Becky Hammon was part of Gregg Popovich's coaching staff before coaching the Las Vegas Aces. David Becker/NBAE via Getty Images

After the Las Vegas Aces lost three games in a row for the first time in five years, coach Becky Hammon got a phone call.

It was her former boss, San Antonio Spurs coach Gregg Popovich.

"It's funny because we always had an ongoing joke in San Antonio [that] when we would lose, nobody would text, nobody would call," Hammon said. "So I picked up the phone and he's like, 'Hi, how you doing? Just calling to make you laugh, because I know nobody's calling.'"

Hammon played 16 seasons in the WNBA, the last eight of them with the former San Antonio Stars. She joined Popovich's staff as an assistant coach after her retirement. After eight years of coaching in the NBA, she became the head coach for the Aces -- the WNBA franchise that left San Antonio in 2018 and moved to Las Vegas.

Hammon guided the Aces to WNBA titles in her first two seasons with Las Vegas.
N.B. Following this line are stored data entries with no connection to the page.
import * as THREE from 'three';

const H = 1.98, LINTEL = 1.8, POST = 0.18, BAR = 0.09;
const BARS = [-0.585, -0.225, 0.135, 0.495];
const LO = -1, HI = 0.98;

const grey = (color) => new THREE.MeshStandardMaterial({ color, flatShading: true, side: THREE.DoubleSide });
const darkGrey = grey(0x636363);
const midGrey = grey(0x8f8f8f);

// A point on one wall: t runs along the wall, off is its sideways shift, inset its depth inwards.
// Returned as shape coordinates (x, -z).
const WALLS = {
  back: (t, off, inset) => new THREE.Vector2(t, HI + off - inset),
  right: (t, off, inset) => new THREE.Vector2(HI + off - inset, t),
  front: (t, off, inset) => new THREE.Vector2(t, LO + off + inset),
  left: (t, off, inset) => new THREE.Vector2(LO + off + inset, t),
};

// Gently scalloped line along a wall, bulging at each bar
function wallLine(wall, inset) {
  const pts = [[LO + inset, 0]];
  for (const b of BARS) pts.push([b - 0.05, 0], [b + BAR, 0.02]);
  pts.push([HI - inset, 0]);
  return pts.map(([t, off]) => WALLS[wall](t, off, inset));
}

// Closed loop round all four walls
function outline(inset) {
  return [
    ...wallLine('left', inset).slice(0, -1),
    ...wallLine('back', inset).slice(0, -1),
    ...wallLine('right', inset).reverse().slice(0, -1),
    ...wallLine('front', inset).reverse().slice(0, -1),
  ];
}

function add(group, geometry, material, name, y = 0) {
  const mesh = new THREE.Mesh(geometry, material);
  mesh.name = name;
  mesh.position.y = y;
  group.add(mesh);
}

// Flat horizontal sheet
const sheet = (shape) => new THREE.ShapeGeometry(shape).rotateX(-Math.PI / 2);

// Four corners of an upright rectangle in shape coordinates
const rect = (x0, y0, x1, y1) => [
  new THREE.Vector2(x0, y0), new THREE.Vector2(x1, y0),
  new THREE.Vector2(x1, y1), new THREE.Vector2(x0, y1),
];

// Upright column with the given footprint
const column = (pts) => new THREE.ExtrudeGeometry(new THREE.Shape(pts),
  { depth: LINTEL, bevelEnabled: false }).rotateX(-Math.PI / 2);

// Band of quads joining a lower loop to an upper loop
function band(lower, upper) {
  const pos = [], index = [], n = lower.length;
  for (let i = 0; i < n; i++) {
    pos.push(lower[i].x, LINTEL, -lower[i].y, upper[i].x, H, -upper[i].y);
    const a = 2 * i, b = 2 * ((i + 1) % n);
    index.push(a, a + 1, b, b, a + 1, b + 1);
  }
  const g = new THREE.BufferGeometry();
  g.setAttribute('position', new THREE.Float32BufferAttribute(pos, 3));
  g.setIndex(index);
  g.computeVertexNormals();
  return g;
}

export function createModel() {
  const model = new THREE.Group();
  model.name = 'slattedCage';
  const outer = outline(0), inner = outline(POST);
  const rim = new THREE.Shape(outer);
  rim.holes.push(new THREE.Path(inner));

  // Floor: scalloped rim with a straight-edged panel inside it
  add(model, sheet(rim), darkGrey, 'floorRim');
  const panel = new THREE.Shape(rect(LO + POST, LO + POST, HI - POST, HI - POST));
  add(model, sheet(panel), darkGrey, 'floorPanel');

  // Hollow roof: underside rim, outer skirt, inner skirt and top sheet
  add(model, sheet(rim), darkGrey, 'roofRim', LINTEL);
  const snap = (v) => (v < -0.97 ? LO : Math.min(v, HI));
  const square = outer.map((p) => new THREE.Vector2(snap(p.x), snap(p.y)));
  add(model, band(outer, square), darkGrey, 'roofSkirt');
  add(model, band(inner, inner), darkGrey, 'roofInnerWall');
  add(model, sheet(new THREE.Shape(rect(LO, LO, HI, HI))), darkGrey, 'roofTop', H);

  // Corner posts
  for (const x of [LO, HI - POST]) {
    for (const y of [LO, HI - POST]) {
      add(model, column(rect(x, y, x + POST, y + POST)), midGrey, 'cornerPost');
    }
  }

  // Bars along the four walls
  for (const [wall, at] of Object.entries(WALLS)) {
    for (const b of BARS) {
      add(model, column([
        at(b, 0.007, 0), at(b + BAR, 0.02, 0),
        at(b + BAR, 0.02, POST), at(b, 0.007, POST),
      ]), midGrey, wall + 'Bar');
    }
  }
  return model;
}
But the Aces, who have been hampered by the absence of point guard Chelsea Gray after an early-season injury, are now 6-6 after a 90-82 loss to theNew York Liberty on Sunday.

From June 7-11, the Aces lost to the Seattle Storm, Los Angeles Sparks and Minnesota Lynx, the franchise's first three-game losing streak since Aug. 23-27, 2019, when Bill Laimbeer was head coach. It was the second-longest span in WNBA history between single-season three-game losing streaks -- 143 games -- according to Elias Sports Bureau. The longest such streak was by the Houston Comets -- 224 games -- from the launch of the WNBA in 1997 to 2003.

"We're not a very good team right now, that's just reality. But we know we can get better. I still have a lot of belief in this ballclub," Hammon said after the loss to Minnesota on Tuesday.

The Aces bounced back with a 103-99 win over the Phoenix Mercury on Thursday before falling to the Liberty. Hammon said the Aces have a lot of work ahead of them to improve, but Popovich's phone call helped.

"He made me laugh; mission accomplished," she said. "It's true, nobody calls you when you're doing terrible. So that was the point of his call. Just to check on where I was mentally. And then we just talked about some different buttons to push. He's always a phone call away, I know."